An online petition in the UK has garnered 10,000 signatures as it aims to get one of the fathers of modern computing put onto British banknotes.

Alan Turing was a computer science pioneer, whose work helped pave the way for the device you’re reading this article on. His Turing Machine laid out many of the technical principles of modern computers as far back as the 1930s, while his Turing Test is still used to measure the quality of artificial intelligence to this day, 62 years after its invention.

Throw in his code-breaking skills, which contributed to the British war effort in World War II, and his contributions to mathematical biology, and it’s clear that Turing is an undoubtable legend.

Tragically, Turing’s life met an early end in 1954, when he committed suicide two years after his conviction for conducting then illegal homosexual acts. He opted for chemical castration over a prison sentence.

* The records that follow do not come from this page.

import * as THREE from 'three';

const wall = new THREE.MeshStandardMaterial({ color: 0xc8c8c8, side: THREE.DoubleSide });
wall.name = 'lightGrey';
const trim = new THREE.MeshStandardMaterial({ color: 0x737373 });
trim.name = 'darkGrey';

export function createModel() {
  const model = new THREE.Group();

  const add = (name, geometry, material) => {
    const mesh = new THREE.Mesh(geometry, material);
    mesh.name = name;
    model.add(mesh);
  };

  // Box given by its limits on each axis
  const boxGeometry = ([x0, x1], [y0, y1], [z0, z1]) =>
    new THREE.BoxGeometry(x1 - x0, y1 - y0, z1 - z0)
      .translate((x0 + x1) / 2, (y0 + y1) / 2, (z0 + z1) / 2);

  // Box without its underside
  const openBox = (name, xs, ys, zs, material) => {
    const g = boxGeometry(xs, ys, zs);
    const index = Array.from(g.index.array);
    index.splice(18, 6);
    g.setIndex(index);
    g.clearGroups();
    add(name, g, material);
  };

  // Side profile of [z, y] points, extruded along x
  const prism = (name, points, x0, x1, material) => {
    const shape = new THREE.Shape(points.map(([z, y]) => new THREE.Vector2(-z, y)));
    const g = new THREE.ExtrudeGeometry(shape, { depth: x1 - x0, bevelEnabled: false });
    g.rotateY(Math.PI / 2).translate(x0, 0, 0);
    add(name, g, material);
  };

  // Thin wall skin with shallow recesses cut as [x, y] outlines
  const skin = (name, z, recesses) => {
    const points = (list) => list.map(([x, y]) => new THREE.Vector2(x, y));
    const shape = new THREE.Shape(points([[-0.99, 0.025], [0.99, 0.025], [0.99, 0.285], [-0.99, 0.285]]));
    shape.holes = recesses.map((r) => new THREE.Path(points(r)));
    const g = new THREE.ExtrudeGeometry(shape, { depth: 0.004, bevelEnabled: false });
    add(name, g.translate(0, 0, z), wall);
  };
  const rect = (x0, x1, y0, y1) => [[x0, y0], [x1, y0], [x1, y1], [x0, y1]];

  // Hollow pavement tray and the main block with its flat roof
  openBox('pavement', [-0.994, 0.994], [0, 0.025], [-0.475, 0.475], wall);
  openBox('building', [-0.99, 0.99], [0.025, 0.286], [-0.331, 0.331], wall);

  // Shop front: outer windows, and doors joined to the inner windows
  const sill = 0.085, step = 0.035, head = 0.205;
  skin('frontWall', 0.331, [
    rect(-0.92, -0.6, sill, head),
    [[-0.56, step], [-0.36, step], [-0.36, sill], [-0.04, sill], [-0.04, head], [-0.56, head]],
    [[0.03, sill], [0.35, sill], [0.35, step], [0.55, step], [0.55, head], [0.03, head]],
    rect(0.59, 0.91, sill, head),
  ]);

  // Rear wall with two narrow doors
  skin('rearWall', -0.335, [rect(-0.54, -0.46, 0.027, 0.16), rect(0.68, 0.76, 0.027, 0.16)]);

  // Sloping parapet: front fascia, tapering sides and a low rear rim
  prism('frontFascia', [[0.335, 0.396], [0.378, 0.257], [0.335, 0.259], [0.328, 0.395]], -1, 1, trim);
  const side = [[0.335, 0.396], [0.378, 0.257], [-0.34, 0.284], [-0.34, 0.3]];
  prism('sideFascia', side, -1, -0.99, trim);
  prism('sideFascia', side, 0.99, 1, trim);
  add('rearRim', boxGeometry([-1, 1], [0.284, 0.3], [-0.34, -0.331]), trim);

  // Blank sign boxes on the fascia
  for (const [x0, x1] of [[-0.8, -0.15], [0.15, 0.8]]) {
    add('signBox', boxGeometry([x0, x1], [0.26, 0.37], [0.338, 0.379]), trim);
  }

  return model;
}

Alan Turing photo 220x275 A petition to put computing legend Alan Turing on British banknotes hits 10,000 signaturesTuring’s treatment at the hands of the British authorities despite his huge contributions to computing, science and mathematics led to a public campaign for the UK government to issue an official apology for what happened to him.

While then Prime Minister Gordon Brown made the apology in 2009, a more recent petition to grant Turing a full, posthumous pardon was rejected last month on the basis that his treatment, while barbaric and shocking by modern standards, was carried out according to the law at the time.

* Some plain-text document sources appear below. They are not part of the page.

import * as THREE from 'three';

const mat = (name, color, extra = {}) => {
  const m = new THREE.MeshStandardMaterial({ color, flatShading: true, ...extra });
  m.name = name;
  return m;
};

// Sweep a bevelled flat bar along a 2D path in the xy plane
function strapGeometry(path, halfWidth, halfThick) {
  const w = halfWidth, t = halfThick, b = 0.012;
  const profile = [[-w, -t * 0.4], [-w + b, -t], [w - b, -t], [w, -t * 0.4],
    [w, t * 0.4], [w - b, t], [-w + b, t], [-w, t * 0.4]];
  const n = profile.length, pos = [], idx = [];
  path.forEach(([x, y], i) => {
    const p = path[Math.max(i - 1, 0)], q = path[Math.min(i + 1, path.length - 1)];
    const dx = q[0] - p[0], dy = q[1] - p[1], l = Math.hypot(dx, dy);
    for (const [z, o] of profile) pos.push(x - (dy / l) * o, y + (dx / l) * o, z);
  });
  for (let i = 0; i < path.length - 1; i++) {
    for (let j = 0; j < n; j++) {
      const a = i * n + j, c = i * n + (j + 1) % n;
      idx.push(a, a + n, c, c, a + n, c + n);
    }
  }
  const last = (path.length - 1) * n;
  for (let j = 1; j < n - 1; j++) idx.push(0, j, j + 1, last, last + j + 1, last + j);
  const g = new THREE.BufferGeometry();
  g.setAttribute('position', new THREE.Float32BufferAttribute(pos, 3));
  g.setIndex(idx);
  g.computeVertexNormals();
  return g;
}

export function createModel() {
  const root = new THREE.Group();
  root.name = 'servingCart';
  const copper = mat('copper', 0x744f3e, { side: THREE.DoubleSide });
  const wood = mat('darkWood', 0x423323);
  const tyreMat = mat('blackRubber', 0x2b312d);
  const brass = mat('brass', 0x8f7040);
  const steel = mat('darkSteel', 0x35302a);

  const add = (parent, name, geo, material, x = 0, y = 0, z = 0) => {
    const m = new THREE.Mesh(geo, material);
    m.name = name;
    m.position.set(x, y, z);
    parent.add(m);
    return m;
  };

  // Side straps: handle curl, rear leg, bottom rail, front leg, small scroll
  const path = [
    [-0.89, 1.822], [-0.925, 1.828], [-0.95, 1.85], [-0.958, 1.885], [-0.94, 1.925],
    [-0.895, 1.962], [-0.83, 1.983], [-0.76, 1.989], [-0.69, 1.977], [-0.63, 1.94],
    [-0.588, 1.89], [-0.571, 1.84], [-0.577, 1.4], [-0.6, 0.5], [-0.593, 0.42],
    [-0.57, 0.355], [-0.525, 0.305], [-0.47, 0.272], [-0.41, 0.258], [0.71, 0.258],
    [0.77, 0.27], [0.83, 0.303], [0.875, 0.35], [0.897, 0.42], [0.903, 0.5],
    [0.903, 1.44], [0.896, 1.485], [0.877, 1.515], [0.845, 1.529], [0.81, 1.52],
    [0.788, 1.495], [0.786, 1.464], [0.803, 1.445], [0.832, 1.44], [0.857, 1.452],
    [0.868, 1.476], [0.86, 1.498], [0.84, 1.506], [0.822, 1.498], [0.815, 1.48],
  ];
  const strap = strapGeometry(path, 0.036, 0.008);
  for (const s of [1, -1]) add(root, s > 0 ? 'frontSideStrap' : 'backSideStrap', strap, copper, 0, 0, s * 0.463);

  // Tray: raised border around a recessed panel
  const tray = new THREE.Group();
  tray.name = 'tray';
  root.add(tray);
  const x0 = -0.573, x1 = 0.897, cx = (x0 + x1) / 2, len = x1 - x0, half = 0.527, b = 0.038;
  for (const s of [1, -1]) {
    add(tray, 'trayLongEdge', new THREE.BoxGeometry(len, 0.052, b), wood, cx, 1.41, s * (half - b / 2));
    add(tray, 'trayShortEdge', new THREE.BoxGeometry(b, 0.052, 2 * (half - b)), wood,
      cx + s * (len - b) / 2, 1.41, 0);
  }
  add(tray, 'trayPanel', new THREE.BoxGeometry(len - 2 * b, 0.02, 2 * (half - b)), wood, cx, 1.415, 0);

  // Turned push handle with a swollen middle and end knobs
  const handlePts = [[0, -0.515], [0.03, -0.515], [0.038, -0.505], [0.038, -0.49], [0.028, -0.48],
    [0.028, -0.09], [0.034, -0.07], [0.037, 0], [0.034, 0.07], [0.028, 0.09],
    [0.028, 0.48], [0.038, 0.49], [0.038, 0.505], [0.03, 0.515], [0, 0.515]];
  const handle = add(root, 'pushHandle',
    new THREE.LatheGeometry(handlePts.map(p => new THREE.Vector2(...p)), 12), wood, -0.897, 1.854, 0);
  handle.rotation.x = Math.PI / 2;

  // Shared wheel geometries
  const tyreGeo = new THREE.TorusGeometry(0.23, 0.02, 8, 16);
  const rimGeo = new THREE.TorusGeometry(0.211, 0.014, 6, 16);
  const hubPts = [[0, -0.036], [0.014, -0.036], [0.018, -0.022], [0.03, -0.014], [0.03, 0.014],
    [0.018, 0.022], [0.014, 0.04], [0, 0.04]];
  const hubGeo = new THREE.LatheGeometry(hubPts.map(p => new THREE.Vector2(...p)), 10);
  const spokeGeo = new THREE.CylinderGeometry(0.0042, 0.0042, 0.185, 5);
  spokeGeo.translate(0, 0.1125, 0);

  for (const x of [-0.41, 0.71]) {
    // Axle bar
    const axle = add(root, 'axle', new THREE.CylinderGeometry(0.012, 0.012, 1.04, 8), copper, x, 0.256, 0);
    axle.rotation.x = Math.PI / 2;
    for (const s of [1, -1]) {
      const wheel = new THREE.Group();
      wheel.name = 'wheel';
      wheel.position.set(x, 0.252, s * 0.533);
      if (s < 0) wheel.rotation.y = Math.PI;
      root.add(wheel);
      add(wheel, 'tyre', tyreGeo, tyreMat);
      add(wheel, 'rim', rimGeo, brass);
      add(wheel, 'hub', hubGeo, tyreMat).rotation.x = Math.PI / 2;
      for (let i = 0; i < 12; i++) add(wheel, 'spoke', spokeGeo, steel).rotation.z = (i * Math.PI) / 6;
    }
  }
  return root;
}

So now one Thomas Thurman has launched a petition to put Turing’s face on the next run of £10 notes, stating: “Alan Turing is a national hero. His contribution to computer science, and hence to the life of the nation and the world, is incalculable. The ripple-effect of his theories on modern life continues to grow, and may never stop.”

In the few days it’s been live, the petition, carried out through the UK government’s e-petition system, has hit 10,000 signatures at the time of writing. If it can reach 100,000 in a year, it could be debated by the House of Commons. While that’s no guarantee of success, it’s a great opportunity to push for greater recognition for this key figure in shaping the computing world we know today. You can sign it yourself via the link below.